In its origins, the Greek word leitourgia meant “people’s work,” better translated as something like “public service” or “public duty.”

Today, the word “liturgy” is used in two senses. Generally, it means following a set form of words, actions and rituals, as opposed to a free-form, open-ended kind of worship. This does not mean that non-liturgical churches are totally disorganized — they often plan their services according to familiar patterns and models. But they do not follow the precise sequence of texts, passages, actions, etc, which they regard as too formal and constricting. Often, a liturgy includes not just precise words but words that have become somewhat old-fashioned, and there is a temptation to modernize them to make them more understandable. ....
Liturgy takes us out and it puts us in
It takes us out of the regular world and tries to re-enact and return to a sacred moment or sacred time. It is a way of putting us in touch with a particular reality, of converging and conforming our world with the supernatural.

Paths cross here.
Liturgy explains why we are here but also places us somewhere else.

Liturgy uses particular forms of language.
Language speaks us. When we speak in certain ways, it puts us in certain frames of mind. Proper form and language are used to consecrate time. Formality is especially appropriate to solemn things.
Liturgy makes many one
The liturgy organizes and moves people through a common sense of participation, of shared action. It unites us and makes us a common body. We say and do things in the same way, we hear the same things and express agreement to them. It is communal action.
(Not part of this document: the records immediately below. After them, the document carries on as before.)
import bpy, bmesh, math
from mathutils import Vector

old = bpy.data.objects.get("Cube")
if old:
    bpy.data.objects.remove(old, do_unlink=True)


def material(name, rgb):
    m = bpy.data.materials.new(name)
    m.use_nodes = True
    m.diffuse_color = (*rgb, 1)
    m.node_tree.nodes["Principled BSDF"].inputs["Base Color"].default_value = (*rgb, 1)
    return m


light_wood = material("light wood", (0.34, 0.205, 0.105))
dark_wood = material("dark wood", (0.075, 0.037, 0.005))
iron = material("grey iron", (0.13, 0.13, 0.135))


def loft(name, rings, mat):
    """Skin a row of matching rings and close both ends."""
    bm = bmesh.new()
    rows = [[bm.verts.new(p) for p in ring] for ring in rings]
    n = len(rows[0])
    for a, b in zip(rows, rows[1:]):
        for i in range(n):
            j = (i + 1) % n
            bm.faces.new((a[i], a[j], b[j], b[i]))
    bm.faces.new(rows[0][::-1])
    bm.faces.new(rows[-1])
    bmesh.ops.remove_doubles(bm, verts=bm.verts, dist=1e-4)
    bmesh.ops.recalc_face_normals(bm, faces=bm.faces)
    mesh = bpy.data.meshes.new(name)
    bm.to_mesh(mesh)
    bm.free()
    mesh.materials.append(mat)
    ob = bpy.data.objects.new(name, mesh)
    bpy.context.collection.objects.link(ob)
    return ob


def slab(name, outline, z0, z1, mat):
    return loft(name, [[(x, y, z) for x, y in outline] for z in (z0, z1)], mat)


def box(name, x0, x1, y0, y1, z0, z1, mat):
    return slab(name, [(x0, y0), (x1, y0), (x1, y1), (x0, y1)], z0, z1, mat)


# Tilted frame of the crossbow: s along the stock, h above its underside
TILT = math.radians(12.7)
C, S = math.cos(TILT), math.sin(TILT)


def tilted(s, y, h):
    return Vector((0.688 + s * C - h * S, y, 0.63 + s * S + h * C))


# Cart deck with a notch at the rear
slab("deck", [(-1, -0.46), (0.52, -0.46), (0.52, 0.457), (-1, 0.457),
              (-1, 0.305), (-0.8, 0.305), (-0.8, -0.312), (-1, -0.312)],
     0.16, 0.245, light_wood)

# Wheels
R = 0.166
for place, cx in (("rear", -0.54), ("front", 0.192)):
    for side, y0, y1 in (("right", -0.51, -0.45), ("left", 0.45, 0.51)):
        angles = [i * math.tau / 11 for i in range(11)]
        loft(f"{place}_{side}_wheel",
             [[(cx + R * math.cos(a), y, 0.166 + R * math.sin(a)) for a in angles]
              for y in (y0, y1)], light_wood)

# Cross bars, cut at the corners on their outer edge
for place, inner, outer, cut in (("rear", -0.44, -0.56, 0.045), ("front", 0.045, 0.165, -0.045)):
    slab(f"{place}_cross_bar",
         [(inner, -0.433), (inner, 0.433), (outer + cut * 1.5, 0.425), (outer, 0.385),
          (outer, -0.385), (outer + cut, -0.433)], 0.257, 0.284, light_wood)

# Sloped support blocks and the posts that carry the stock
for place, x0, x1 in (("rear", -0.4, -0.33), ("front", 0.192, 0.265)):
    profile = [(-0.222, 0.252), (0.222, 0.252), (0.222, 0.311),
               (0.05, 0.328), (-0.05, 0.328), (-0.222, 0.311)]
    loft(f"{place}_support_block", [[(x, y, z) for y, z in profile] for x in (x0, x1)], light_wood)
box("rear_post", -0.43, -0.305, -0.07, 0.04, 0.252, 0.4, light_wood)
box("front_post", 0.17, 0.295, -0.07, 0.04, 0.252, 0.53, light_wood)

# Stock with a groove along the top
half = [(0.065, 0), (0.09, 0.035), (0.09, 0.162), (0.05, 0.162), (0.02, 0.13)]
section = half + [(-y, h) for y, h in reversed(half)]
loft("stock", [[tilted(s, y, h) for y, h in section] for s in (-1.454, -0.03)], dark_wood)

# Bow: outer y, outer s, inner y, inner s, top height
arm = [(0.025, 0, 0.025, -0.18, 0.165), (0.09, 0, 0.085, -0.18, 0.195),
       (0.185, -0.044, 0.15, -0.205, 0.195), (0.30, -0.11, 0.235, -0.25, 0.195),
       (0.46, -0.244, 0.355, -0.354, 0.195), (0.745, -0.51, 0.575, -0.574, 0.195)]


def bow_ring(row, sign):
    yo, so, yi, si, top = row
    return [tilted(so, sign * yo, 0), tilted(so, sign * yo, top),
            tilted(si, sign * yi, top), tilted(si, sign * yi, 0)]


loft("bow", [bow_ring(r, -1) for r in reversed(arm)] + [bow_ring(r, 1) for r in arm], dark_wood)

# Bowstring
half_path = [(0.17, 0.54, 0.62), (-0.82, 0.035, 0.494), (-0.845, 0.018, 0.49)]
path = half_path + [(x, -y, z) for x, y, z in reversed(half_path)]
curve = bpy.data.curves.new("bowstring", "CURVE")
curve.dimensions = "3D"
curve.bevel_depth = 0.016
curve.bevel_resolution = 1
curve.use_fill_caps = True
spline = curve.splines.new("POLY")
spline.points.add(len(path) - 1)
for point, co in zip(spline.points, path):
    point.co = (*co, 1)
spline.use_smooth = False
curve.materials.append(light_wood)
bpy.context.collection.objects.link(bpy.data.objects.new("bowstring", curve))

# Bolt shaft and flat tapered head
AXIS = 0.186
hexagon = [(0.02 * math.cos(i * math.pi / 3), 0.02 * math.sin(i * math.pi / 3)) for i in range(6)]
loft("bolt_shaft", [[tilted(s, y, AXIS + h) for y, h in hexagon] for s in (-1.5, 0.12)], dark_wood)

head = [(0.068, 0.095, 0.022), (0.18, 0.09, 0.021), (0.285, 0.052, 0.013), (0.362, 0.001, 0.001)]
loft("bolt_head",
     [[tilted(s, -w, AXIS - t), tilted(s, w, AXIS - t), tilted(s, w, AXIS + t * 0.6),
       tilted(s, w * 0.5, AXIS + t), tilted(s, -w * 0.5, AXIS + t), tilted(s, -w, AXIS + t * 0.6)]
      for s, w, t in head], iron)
It is Common (ie communal) Prayer.
Liturgy uses action to declare and reinforce common belief
The old phrase says lex orandi, lex credendi, "the law of prayer is the law of belief" — roughly, show me how you worship and I’ll know what you believe. ....
Liturgy consecrates time — or else, time consecrates liturgy
Liturgical actions depend wholly on the cycles of the church year. Participating in liturgy means we share in this cycle, we join its beginnings and share the route to its end. ....
That unity crosses boundaries of time and space
The fact that liturgy is fixed means that anywhere you go, you will hear the same words and the same patterns. Services are not “dealer’s choice” and they don’t depend on the whims of particular leaders. When you hear a liturgy today, you are doing essentially the same thing that countless others were doing a hundred or a thousand years ago.

Liturgy creates community with past and present, proclaiming a link with past and future. We see this for example when we use ancient terms like Kyrie Eleison.1
Liturgy unites the worlds
It breaks down divisions between natural and supernatural. At the Sanctus,2 humans celebrate with angels.
Liturgy allows earth to become heaven
The Bible repeatedly describes liturgical actions, on earth and in heaven, at God’s court. We see this especially in books like Isaiah and Revelation. In turn, those scriptural passages have had a huge impact on the actual practice and language of earthly churches. ....
  1. Lord, have mercy...
  2. Holy, holy, holy, Lord God of Hosts....
The Liturgy and the Church

No comments:

Post a Comment

Comments are moderated. I will gladly approve any comment that responds directly and politely to what has been posted.